» **Your task**:
Leaving out all pictures, retype the records exactly.

Source data Start Marker

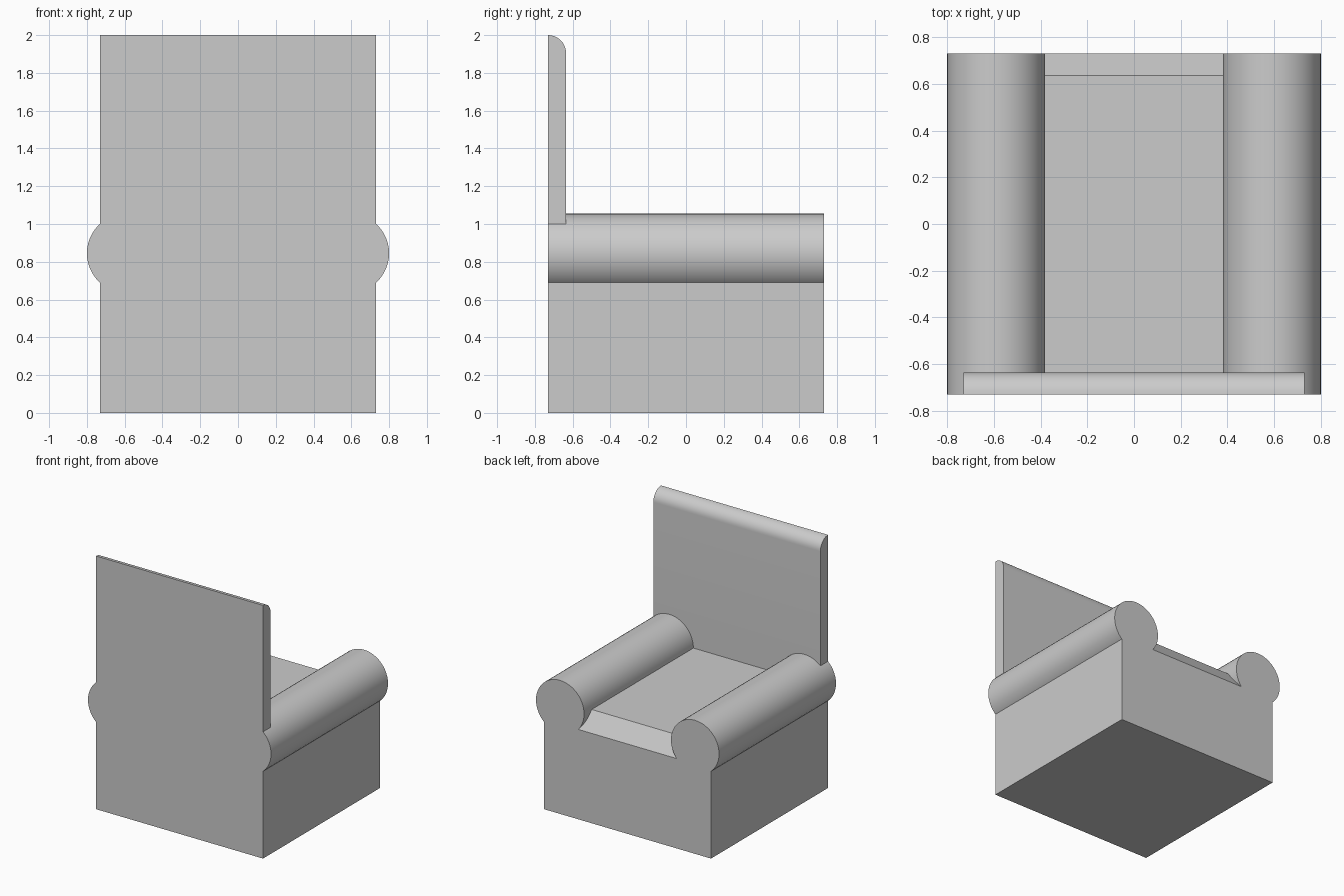
import bpy
import bmesh
import math
from mathutils import Vector

cube = bpy.data.objects.get("Cube")
if cube:
    bpy.data.objects.remove(cube, do_unlink=True)

# Single upholstery colour
GREY = (0.6, 0.6, 0.6, 1.0)
fabric = bpy.data.materials.new("light grey fabric")
fabric.use_nodes = True
fabric.diffuse_color = GREY
fabric.node_tree.nodes["Principled BSDF"].inputs["Base Color"].default_value = GREY

HALF = 0.73         # half width and half depth of the base
BACK_FRONT = -0.635  # front surface of the backrest
SEAT_TOP = 0.845
BASE_TOP = 0.71
ARM_RADIUS = 0.21


def extrude_profile(name, points, offset, smooth=False):
    """Extrude a closed outline along the offset vector into a solid part."""
    bm = bmesh.new()
    face = bm.faces.new([bm.verts.new(p) for p in points])
    result = bmesh.ops.extrude_face_region(bm, geom=[face])
    moved = [v for v in result["geom"] if isinstance(v, bmesh.types.BMVert)]
    bmesh.ops.translate(bm, verts=moved, vec=Vector(offset))
    bmesh.ops.recalc_face_normals(bm, faces=bm.faces)
    mesh = bpy.data.meshes.new(name)
    bm.to_mesh(mesh)
    bm.free()
    mesh.materials.append(fabric)
    obj = bpy.data.objects.new(name, mesh)
    bpy.context.collection.objects.link(obj)
    if smooth:
        bpy.ops.object.select_all(action="DESELECT")
        obj.select_set(True)
        bpy.context.view_layer.objects.active = obj
        bpy.ops.object.shade_smooth_by_angle(angle=math.radians(30))
    return obj


def across(name, outline, half_width, smooth=False):
    """Extrude a side (y, z) outline across the chair."""
    points = [(-half_width, y, z) for y, z in outline]
    return extrude_profile(name, points, (2 * half_width, 0, 0), smooth)


# Base block
across("base", [(-HALF, 0), (HALF, 0), (HALF, BASE_TOP), (-HALF, BASE_TOP)], HALF)

# Seat with a sloped leading edge, its sides tucked into the arms
across("seat", [(-HALF, BASE_TOP), (HALF, BASE_TOP),
                (0.635, SEAT_TOP), (-HALF, SEAT_TOP)], 0.5)

# Backrest with a rounded top edge
depth = BACK_FRONT + HALF
arc = [(-HALF + depth * math.cos(a), 2 - depth + depth * math.sin(a))
       for a in (math.pi / 2 * i / 10 for i in range(11))]
across("backrest", [(-HALF, BASE_TOP), (BACK_FRONT, BASE_TOP)] + arc, HALF, True)

# Round arms
for side, name in ((1, "left_arm"), (-1, "right_arm")):
    circle = [(side * 0.59 + ARM_RADIUS * math.cos(a), -HALF,
               SEAT_TOP + ARM_RADIUS * math.sin(a))
              for a in (math.tau * i / 48 for i in range(48))]
    extrude_profile(name, circle, (0, 2 * HALF, 0), True)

Source data End Marker

» **Solution for this problem**:
import bpy
import bmesh
import math
from mathutils import Vector

cube = bpy.data.objects.get("Cube")
if cube:
    bpy.data.objects.remove(cube, do_unlink=True)

# Single upholstery colour
GREY = (0.6, 0.6, 0.6, 1.0)
fabric = bpy.data.materials.new("light grey fabric")
fabric.use_nodes = True
fabric.diffuse_color = GREY
fabric.node_tree.nodes["Principled BSDF"].inputs["Base Color"].default_value = GREY

HALF = 0.73         # half width and half depth of the base
BACK_FRONT = -0.635  # front surface of the backrest
SEAT_TOP = 0.845
BASE_TOP = 0.71
ARM_RADIUS = 0.21


def extrude_profile(name, points, offset, smooth=False):
    """Extrude a closed outline along the offset vector into a solid part."""
    bm = bmesh.new()
    face = bm.faces.new([bm.verts.new(p) for p in points])
    result = bmesh.ops.extrude_face_region(bm, geom=[face])
    moved = [v for v in result["geom"] if isinstance(v, bmesh.types.BMVert)]
    bmesh.ops.translate(bm, verts=moved, vec=Vector(offset))
    bmesh.ops.recalc_face_normals(bm, faces=bm.faces)
    mesh = bpy.data.meshes.new(name)
    bm.to_mesh(mesh)
    bm.free()
    mesh.materials.append(fabric)
    obj = bpy.data.objects.new(name, mesh)
    bpy.context.collection.objects.link(obj)
    if smooth:
        bpy.ops.object.select_all(action="DESELECT")
        obj.select_set(True)
        bpy.context.view_layer.objects.active = obj
        bpy.ops.object.shade_smooth_by_angle(angle=math.radians(30))
    return obj


def across(name, outline, half_width, smooth=False):
    """Extrude a side (y, z) outline across the chair."""
    points = [(-half_width, y, z) for y, z in outline]
    return extrude_profile(name, points, (2 * half_width, 0, 0), smooth)


# Base block
across("base", [(-HALF, 0), (HALF, 0), (HALF, BASE_TOP), (-HALF, BASE_TOP)], HALF)

# Seat with a sloped leading edge, its sides tucked into the arms
across("seat", [(-HALF, BASE_TOP), (HALF, BASE_TOP),
                (0.635, SEAT_TOP), (-HALF, SEAT_TOP)], 0.5)

# Backrest with a rounded top edge
depth = BACK_FRONT + HALF
arc = [(-HALF + depth * math.cos(a), 2 - depth + depth * math.sin(a))
       for a in (math.pi / 2 * i / 10 for i in range(11))]
across("backrest", [(-HALF, BASE_TOP), (BACK_FRONT, BASE_TOP)] + arc, HALF, True)

# Round arms
for side, name in ((1, "left_arm"), (-1, "right_arm")):
    circle = [(side * 0.59 + ARM_RADIUS * math.cos(a), -HALF,
               SEAT_TOP + ARM_RADIUS * math.sin(a))
              for a in (math.tau * i / 48 for i in range(48))]
    extrude_profile(name, circle, (0, 2 * HALF, 0), True)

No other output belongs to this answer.